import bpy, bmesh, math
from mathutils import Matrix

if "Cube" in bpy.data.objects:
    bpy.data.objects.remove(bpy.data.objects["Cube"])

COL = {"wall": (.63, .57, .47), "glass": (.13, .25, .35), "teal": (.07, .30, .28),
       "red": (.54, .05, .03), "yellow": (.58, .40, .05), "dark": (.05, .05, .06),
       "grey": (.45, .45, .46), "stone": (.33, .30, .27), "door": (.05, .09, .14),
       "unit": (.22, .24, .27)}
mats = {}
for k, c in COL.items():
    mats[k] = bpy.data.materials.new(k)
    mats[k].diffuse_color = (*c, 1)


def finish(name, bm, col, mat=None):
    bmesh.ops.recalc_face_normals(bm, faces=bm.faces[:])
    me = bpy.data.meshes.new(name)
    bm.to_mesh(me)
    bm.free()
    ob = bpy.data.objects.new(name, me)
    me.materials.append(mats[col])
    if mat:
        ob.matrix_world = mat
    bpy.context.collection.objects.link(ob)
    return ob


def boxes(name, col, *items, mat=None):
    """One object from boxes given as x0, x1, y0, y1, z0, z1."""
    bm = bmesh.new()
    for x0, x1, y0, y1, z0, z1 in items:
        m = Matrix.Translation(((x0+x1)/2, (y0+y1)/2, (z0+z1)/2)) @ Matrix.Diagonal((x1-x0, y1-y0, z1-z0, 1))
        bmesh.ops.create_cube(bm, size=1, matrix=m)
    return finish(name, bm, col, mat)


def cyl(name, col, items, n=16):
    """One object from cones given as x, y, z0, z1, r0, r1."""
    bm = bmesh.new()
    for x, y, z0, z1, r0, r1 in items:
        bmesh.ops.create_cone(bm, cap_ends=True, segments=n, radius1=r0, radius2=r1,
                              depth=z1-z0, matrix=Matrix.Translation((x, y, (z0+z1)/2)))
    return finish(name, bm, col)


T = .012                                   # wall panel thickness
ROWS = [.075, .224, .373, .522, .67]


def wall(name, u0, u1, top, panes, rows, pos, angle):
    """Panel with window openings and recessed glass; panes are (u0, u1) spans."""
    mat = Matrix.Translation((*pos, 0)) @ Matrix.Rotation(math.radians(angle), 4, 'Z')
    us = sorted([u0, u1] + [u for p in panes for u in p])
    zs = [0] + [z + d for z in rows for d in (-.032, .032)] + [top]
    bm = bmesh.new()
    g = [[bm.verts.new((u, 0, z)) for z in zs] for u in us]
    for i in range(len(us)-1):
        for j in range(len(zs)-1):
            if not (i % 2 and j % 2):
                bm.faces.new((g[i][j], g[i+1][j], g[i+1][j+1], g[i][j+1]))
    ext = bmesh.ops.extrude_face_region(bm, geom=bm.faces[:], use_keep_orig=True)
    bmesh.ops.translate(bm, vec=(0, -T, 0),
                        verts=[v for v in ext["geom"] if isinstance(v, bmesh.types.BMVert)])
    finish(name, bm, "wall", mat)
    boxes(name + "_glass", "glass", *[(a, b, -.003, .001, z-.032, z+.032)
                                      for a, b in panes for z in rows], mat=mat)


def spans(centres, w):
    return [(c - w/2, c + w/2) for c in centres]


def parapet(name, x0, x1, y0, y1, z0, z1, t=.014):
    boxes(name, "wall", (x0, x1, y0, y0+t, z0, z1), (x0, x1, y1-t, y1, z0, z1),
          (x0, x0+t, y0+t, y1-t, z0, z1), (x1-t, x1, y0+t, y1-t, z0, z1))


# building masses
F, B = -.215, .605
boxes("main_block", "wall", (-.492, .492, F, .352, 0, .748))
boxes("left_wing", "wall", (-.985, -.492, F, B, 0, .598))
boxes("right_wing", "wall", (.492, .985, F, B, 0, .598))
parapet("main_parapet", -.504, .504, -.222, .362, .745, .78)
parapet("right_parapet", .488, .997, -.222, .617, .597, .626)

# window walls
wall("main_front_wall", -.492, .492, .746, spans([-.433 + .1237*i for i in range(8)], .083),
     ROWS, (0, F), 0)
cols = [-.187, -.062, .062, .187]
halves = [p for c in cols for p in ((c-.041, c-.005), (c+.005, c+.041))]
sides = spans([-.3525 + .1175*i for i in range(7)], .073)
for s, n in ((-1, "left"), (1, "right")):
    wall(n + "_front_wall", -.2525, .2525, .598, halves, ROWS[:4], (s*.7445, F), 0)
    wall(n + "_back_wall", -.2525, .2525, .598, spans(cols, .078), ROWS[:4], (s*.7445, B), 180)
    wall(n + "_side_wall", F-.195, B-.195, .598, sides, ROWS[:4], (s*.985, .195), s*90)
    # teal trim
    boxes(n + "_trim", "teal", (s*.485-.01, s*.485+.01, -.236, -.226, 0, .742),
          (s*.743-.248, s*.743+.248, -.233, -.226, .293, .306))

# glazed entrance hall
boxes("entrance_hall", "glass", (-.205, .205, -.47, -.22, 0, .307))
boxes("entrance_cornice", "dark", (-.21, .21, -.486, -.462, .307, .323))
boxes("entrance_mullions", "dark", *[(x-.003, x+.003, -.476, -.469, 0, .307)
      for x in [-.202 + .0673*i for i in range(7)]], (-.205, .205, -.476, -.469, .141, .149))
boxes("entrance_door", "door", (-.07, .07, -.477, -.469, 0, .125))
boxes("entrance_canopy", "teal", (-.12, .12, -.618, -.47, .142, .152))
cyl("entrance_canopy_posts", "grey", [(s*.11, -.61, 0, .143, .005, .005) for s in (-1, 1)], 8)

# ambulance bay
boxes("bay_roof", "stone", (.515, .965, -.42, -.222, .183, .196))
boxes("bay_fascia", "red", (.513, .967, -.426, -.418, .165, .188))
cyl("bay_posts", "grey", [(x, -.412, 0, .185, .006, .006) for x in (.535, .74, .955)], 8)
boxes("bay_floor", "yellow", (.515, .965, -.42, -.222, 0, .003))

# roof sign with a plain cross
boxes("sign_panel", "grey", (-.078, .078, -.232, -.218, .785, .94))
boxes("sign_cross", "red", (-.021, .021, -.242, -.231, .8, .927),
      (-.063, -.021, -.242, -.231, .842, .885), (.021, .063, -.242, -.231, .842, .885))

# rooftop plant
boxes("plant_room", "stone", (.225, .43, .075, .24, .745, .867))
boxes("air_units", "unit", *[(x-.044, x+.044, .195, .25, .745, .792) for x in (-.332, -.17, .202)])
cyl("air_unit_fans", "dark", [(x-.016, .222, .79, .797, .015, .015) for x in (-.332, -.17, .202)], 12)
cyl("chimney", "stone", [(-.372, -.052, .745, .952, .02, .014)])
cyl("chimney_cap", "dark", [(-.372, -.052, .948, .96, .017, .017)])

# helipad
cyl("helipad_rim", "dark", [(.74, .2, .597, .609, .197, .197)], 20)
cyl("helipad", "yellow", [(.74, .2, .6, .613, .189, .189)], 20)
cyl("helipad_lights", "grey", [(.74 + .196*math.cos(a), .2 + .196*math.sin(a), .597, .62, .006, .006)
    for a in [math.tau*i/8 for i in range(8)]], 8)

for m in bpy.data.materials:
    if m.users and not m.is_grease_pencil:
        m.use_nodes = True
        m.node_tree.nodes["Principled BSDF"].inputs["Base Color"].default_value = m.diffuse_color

--------------------

*WORK TASK:* Set down all of the records shown above once more, exactly.

*RESPONSE TO THIS EXERCISE:*
import bpy, bmesh, math
from mathutils import Matrix

if "Cube" in bpy.data.objects:
    bpy.data.objects.remove(bpy.data.objects["Cube"])

COL = {"wall": (.63, .57, .47), "glass": (.13, .25, .35), "teal": (.07, .30, .28),
       "red": (.54, .05, .03), "yellow": (.58, .40, .05), "dark": (.05, .05, .06),
       "grey": (.45, .45, .46), "stone": (.33, .30, .27), "door": (.05, .09, .14),
       "unit": (.22, .24, .27)}
mats = {}
for k, c in COL.items():
    mats[k] = bpy.data.materials.new(k)
    mats[k].diffuse_color = (*c, 1)


def finish(name, bm, col, mat=None):
    bmesh.ops.recalc_face_normals(bm, faces=bm.faces[:])
    me = bpy.data.meshes.new(name)
    bm.to_mesh(me)
    bm.free()
    ob = bpy.data.objects.new(name, me)
    me.materials.append(mats[col])
    if mat:
        ob.matrix_world = mat
    bpy.context.collection.objects.link(ob)
    return ob


def boxes(name, col, *items, mat=None):
    """One object from boxes given as x0, x1, y0, y1, z0, z1."""
    bm = bmesh.new()
    for x0, x1, y0, y1, z0, z1 in items:
        m = Matrix.Translation(((x0+x1)/2, (y0+y1)/2, (z0+z1)/2)) @ Matrix.Diagonal((x1-x0, y1-y0, z1-z0, 1))
        bmesh.ops.create_cube(bm, size=1, matrix=m)
    return finish(name, bm, col, mat)


def cyl(name, col, items, n=16):
    """One object from cones given as x, y, z0, z1, r0, r1."""
    bm = bmesh.new()
    for x, y, z0, z1, r0, r1 in items:
        bmesh.ops.create_cone(bm, cap_ends=True, segments=n, radius1=r0, radius2=r1,
                              depth=z1-z0, matrix=Matrix.Translation((x, y, (z0+z1)/2)))
    return finish(name, bm, col)


T = .012                                   # wall panel thickness
ROWS = [.075, .224, .373, .522, .67]


def wall(name, u0, u1, top, panes, rows, pos, angle):
    """Panel with window openings and recessed glass; panes are (u0, u1) spans."""
    mat = Matrix.Translation((*pos, 0)) @ Matrix.Rotation(math.radians(angle), 4, 'Z')
    us = sorted([u0, u1] + [u for p in panes for u in p])
    zs = [0] + [z + d for z in rows for d in (-.032, .032)] + [top]
    bm = bmesh.new()
    g = [[bm.verts.new((u, 0, z)) for z in zs] for u in us]
    for i in range(len(us)-1):
        for j in range(len(zs)-1):
            if not (i % 2 and j % 2):
                bm.faces.new((g[i][j], g[i+1][j], g[i+1][j+1], g[i][j+1]))
    ext = bmesh.ops.extrude_face_region(bm, geom=bm.faces[:], use_keep_orig=True)
    bmesh.ops.translate(bm, vec=(0, -T, 0),
                        verts=[v for v in ext["geom"] if isinstance(v, bmesh.types.BMVert)])
    finish(name, bm, "wall", mat)
    boxes(name + "_glass", "glass", *[(a, b, -.003, .001, z-.032, z+.032)
                                      for a, b in panes for z in rows], mat=mat)


def spans(centres, w):
    return [(c - w/2, c + w/2) for c in centres]


def parapet(name, x0, x1, y0, y1, z0, z1, t=.014):
    boxes(name, "wall", (x0, x1, y0, y0+t, z0, z1), (x0, x1, y1-t, y1, z0, z1),
          (x0, x0+t, y0+t, y1-t, z0, z1), (x1-t, x1, y0+t, y1-t, z0, z1))


# building masses
F, B = -.215, .605
boxes("main_block", "wall", (-.492, .492, F, .352, 0, .748))
boxes("left_wing", "wall", (-.985, -.492, F, B, 0, .598))
boxes("right_wing", "wall", (.492, .985, F, B, 0, .598))
parapet("main_parapet", -.504, .504, -.222, .362, .745, .78)
parapet("right_parapet", .488, .997, -.222, .617, .597, .626)

# window walls
wall("main_front_wall", -.492, .492, .746, spans([-.433 + .1237*i for i in range(8)], .083),
     ROWS, (0, F), 0)
cols = [-.187, -.062, .062, .187]
halves = [p for c in cols for p in ((c-.041, c-.005), (c+.005, c+.041))]
sides = spans([-.3525 + .1175*i for i in range(7)], .073)
for s, n in ((-1, "left"), (1, "right")):
    wall(n + "_front_wall", -.2525, .2525, .598, halves, ROWS[:4], (s*.7445, F), 0)
    wall(n + "_back_wall", -.2525, .2525, .598, spans(cols, .078), ROWS[:4], (s*.7445, B), 180)
    wall(n + "_side_wall", F-.195, B-.195, .598, sides, ROWS[:4], (s*.985, .195), s*90)
    # teal trim
    boxes(n + "_trim", "teal", (s*.485-.01, s*.485+.01, -.236, -.226, 0, .742),
          (s*.743-.248, s*.743+.248, -.233, -.226, .293, .306))

# glazed entrance hall
boxes("entrance_hall", "glass", (-.205, .205, -.47, -.22, 0, .307))
boxes("entrance_cornice", "dark", (-.21, .21, -.486, -.462, .307, .323))
boxes("entrance_mullions", "dark", *[(x-.003, x+.003, -.476, -.469, 0, .307)
      for x in [-.202 + .0673*i for i in range(7)]], (-.205, .205, -.476, -.469, .141, .149))
boxes("entrance_door", "door", (-.07, .07, -.477, -.469, 0, .125))
boxes("entrance_canopy", "teal", (-.12, .12, -.618, -.47, .142, .152))
cyl("entrance_canopy_posts", "grey", [(s*.11, -.61, 0, .143, .005, .005) for s in (-1, 1)], 8)

# ambulance bay
boxes("bay_roof", "stone", (.515, .965, -.42, -.222, .183, .196))
boxes("bay_fascia", "red", (.513, .967, -.426, -.418, .165, .188))
cyl("bay_posts", "grey", [(x, -.412, 0, .185, .006, .006) for x in (.535, .74, .955)], 8)
boxes("bay_floor", "yellow", (.515, .965, -.42, -.222, 0, .003))

# roof sign with a plain cross
boxes("sign_panel", "grey", (-.078, .078, -.232, -.218, .785, .94))
boxes("sign_cross", "red", (-.021, .021, -.242, -.231, .8, .927),
      (-.063, -.021, -.242, -.231, .842, .885), (.021, .063, -.242, -.231, .842, .885))

# rooftop plant
boxes("plant_room", "stone", (.225, .43, .075, .24, .745, .867))
boxes("air_units", "unit", *[(x-.044, x+.044, .195, .25, .745, .792) for x in (-.332, -.17, .202)])
cyl("air_unit_fans", "dark", [(x-.016, .222, .79, .797, .015, .015) for x in (-.332, -.17, .202)], 12)
cyl("chimney", "stone", [(-.372, -.052, .745, .952, .02, .014)])
cyl("chimney_cap", "dark", [(-.372, -.052, .948, .96, .017, .017)])

# helipad
cyl("helipad_rim", "dark", [(.74, .2, .597, .609, .197, .197)], 20)
cyl("helipad", "yellow", [(.74, .2, .6, .613, .189, .189)], 20)
cyl("helipad_lights", "grey", [(.74 + .196*math.cos(a), .2 + .196*math.sin(a), .597, .62, .006, .006)
    for a in [math.tau*i/8 for i in range(8)]], 8)

for m in bpy.data.materials:
    if m.users and not m.is_grease_pencil:
        m.use_nodes = True
        m.node_tree.nodes["Principled BSDF"].inputs["Base Color"].default_value = m.diffuse_color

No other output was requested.